Guernsey 'white van man' impact to be measured
A scheme to measure the impact of tradesmen visiting Guernsey for work should be introduced this year.
The impact of so-called "white van man" culture - tradesmen visiting the island - is currently unknown.
Deputy Laurie Queripel campaigned for protection for local traders and said about 600 non-island trade vehicles were reported in the past three years.
The Commerce and Employment Department said the scheme had been delayed while it focussed on issues with ferry links.
In its response to written questions from Deputy Queripel, it said the aim had been to introduce a voluntary registration system for tradesmen last year.
However, it decided to delay introduction of the scheme following difficulties experienced by Condor Ferries in the introduction of the Condor Liberation, which have seen services heavily disrupted.
The department said the cooperation of Condor Ferries, which operates the only passenger service between the Channel Islands and the UK, would be needed to run the scheme.
Voluntary registration system
- Those registered will be given a document to display in the window or on the dashboard of their vehicle
- Spot checks will be carried out on non-registered vehicles
- The department hopes it will provide details of the number of contracts agreed before tradesmen come to the island compared to those who intend to pick up work once in the island
The department said the impact of non-local traders was not clear, but an investigation in 2014 found it was between 0.3% and 6.2% of the sector's output, adding a "significant proportion" of these were likely to be in the island for "legitimate trading purposes".

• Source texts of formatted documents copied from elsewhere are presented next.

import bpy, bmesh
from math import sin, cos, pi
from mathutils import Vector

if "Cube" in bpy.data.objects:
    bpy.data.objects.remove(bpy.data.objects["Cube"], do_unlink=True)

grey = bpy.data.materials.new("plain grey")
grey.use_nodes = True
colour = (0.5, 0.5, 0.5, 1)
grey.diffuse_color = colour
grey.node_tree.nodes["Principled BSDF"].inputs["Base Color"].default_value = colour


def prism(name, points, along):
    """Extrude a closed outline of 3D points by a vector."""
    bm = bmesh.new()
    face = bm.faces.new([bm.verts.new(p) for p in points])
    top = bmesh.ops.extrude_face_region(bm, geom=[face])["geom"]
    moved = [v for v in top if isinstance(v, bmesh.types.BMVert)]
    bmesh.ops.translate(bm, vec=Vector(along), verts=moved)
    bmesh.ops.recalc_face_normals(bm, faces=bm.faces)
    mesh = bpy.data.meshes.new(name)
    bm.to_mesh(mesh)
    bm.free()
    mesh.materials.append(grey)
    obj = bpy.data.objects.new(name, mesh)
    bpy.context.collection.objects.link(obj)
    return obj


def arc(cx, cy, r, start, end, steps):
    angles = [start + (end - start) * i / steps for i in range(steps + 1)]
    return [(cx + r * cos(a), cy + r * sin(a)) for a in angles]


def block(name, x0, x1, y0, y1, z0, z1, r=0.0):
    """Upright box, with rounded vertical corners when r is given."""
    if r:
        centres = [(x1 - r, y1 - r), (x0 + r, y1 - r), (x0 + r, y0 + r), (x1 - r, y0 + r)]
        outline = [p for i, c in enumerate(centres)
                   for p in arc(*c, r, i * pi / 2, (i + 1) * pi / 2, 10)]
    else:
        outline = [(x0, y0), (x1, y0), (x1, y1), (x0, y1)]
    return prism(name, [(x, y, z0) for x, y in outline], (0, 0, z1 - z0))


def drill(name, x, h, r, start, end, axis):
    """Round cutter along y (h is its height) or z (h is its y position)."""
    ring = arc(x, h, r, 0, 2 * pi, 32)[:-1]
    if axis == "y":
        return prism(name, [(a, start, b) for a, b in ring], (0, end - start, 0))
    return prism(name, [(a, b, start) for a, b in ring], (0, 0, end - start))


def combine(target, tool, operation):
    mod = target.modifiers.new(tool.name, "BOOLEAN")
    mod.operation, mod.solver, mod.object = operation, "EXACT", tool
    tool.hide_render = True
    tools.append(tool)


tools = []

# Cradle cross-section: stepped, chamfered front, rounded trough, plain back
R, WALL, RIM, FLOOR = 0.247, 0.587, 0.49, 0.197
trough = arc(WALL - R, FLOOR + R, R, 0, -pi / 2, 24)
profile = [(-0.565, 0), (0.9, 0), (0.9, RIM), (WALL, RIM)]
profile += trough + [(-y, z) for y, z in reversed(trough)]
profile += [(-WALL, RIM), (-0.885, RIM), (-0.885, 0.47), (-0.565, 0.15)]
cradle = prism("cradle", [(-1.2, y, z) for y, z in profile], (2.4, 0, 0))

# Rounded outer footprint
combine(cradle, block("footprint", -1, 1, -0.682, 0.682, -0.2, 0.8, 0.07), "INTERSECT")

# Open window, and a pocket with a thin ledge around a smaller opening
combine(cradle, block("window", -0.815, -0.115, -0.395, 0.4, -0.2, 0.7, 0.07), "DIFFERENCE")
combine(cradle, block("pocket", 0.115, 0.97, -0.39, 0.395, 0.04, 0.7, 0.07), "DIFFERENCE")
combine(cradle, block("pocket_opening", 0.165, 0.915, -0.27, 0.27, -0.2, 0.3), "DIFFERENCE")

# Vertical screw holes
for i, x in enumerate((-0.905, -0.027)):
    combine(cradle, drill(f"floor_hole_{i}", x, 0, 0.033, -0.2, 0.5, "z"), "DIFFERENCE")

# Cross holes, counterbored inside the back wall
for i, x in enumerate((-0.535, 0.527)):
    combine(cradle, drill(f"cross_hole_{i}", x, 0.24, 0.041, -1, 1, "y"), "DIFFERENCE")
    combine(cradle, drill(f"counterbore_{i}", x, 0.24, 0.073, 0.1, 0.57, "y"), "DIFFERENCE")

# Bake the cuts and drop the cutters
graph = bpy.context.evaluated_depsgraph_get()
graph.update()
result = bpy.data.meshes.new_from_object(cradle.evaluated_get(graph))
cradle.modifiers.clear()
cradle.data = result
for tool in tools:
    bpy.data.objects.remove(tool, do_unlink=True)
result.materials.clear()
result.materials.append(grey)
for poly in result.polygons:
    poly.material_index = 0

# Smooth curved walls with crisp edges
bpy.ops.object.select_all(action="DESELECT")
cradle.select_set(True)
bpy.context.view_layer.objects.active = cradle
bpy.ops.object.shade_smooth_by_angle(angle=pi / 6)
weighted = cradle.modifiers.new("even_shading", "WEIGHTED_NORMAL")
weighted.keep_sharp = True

It said this includes those working as a sub-contractor for a local firm on large projects and specialist contractors able to provide a service not available on island.